In what has been deemed as an “historical political accord” between AFN Chief Phil Fontaine and the federal government, a deal has been reached to recognize the need for reconciliation, healing and compensation to address the injustices committed in residential schools.
It’s estimated that the Canadian government will give out lump sum payments to the 86,000 alleged victims.
The AFN report on residential schools that came out late last year suggested that each victim should get at least $10,000, plus $3,000 for every year at each school.
“Canada has committed to an approach which will finally deal with the tragic legacy of residential schools in a fair and just manner,” said Fontaine in an AFN press release. “This accord will not only result in a better, faster and more economic claims process for residential schools survivors who were abused, it is a commitment for the entire country to move forward through a national dialogue on healing, reconciliation, commemoration and truth-sharing.”
That’s not good enough for Waswanipi’s Paul Dixon. “Those numbers don’t sound right. What about the generation that was affected when their kids were taken from them? My parent’s generation,” said Dixon, who attended the Mohawk residential School in Brantford, Ontario.
“And what about the ones who will never see a penny from that? There are elders dying everyday.”
As it is now, the cases of 11,000 alleged victims are moving along at a snail’s pace in the courts, something which in the long run will be much more costly to both sides.

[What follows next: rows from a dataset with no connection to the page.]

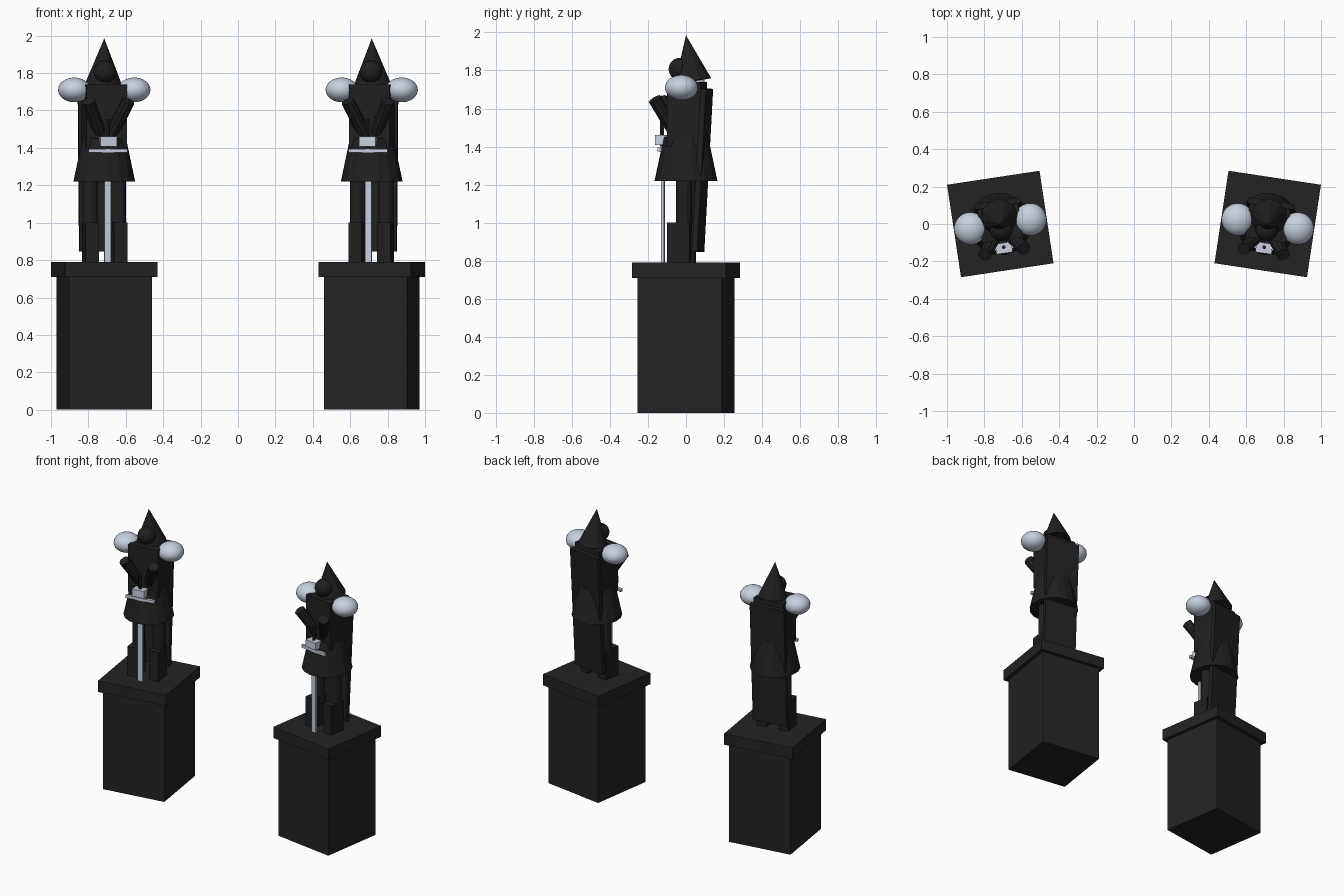
import bpy, bmesh, math
from mathutils import Matrix, Vector

if "Cube" in bpy.data.objects:
    bpy.data.objects.remove(bpy.data.objects["Cube"])


def material(name, rgb):
    m = bpy.data.materials.new(name)
    m.diffuse_color = (*rgb, 1)
    m.use_nodes = True
    m.node_tree.nodes["Principled BSDF"].inputs["Base Color"].default_value = m.diffuse_color
    return m


STONE = material("dark stone", (0.017, 0.017, 0.017))
CLOTH = material("dark cloth", (0.014, 0.014, 0.014))
STEEL = material("pale steel", (0.57, 0.63, 0.73))


def finish(bm, name, mat, frame, smooth=False):
    bm.transform(frame)
    me = bpy.data.meshes.new(name)
    for f in bm.faces:
        f.smooth = smooth
    bm.to_mesh(me)
    bm.free()
    me.materials.append(mat)
    ob = bpy.data.objects.new(name, me)
    bpy.context.collection.objects.link(ob)
    return ob


def box(name, mat, frame, centre, size, tilt=0):
    bm = bmesh.new()
    m = Matrix.Translation(centre) @ Matrix.Rotation(tilt, 4, 'X') @ Matrix.Diagonal((*size, 1))
    bmesh.ops.create_cube(bm, size=1, matrix=m)
    return finish(bm, name, mat, frame)


def cone(name, mat, frame, a, b, ra, rb, sides):
    """Cone or cylinder with its axis from a to b."""
    a, b = Vector(a), Vector(b)
    bm = bmesh.new()
    m = Matrix.Translation((a + b) / 2) @ (b - a).to_track_quat('Z', 'Y').to_matrix().to_4x4()
    bmesh.ops.create_cone(bm, cap_ends=True, segments=sides, radius1=ra, radius2=rb,
                          depth=(b - a).length, matrix=m)
    return finish(bm, name, mat, frame)


def ball(name, mat, frame, centre, radii):
    bm = bmesh.new()
    m = Matrix.Translation(centre) @ Matrix.Diagonal((*radii, 1))
    bmesh.ops.create_uvsphere(bm, u_segments=24, v_segments=16, radius=1, matrix=m)
    return finish(bm, name, mat, frame, smooth=True)


def statue(label, x, angle):
    f = Matrix.Translation((x, 0, 0)) @ Matrix.Rotation(angle, 4, 'Z')
    n = label + "_"

    # plinth
    box(n + "plinth", STONE, f, (0, 0, 0.355), (0.45, 0.45, 0.71))
    box(n + "plinth_cap", STONE, f, (0, 0, 0.75), (0.5, 0.5, 0.08))

    # body, skirt and cape
    box(n + "torso", CLOTH, f, (0, 0.005, 1.57), (0.22, 0.18, 0.34))
    cone(n + "skirt", CLOTH, f, (0, 0, 1.22), (0, 0, 1.45), 0.167, 0.118, 16)
    box(n + "cape", CLOTH, f, (0, 0.087, 1.275), (0.25, 0.03, 0.86), -0.055)

    # paired limbs
    for side, s in (("left", -1), ("right", 1)):
        p = n + side + "_"
        cone(p + "leg", CLOTH, f, (0.075 * s, 0, 0.95), (0.075 * s, 0, 1.3), 0.042, 0.042, 12)
        box(p + "boot", CLOTH, f, (0.078 * s, -0.025, 0.895), (0.072, 0.12, 0.21))
        cone(p + "arm", CLOTH, f, (0.107 * s, -0.15, 1.65), (0.025 * s, -0.045, 1.46),
             0.036, 0.036, 10)
        ball(p + "shoulder_guard", STEEL, f, (0.162 * s, 0, 1.71), (0.087, 0.087, 0.066))

    # head and pointed hood
    ball(n + "head", CLOTH, f, (0, -0.032, 1.807), (0.06, 0.06, 0.06))
    cone(n + "hood", CLOTH, f, (0, 0.037, 1.745), (0, 0, 1.985), 0.098, 0, 12)

    # sword held point down
    box(n + "sword_blade", STEEL, f, (0, -0.122, 1.09), (0.036, 0.014, 0.6))
    box(n + "sword_guard", STEEL, f, (0, -0.126, 1.385), (0.21, 0.02, 0.02))
    box(n + "hands", STEEL, f, (0, -0.13, 1.434), (0.088, 0.056, 0.052))
    cone(n + "sword_grip", CLOTH, f, (0, -0.126, 1.4), (0, -0.126, 1.555), 0.011, 0.011, 5)


statue("left", -0.715, 0.15)
statue("right", 0.715, -0.15)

“I just want an apology. I don’t care so much about the money,” said Dixon. “An apology is worth more than any amount of money they could give us.”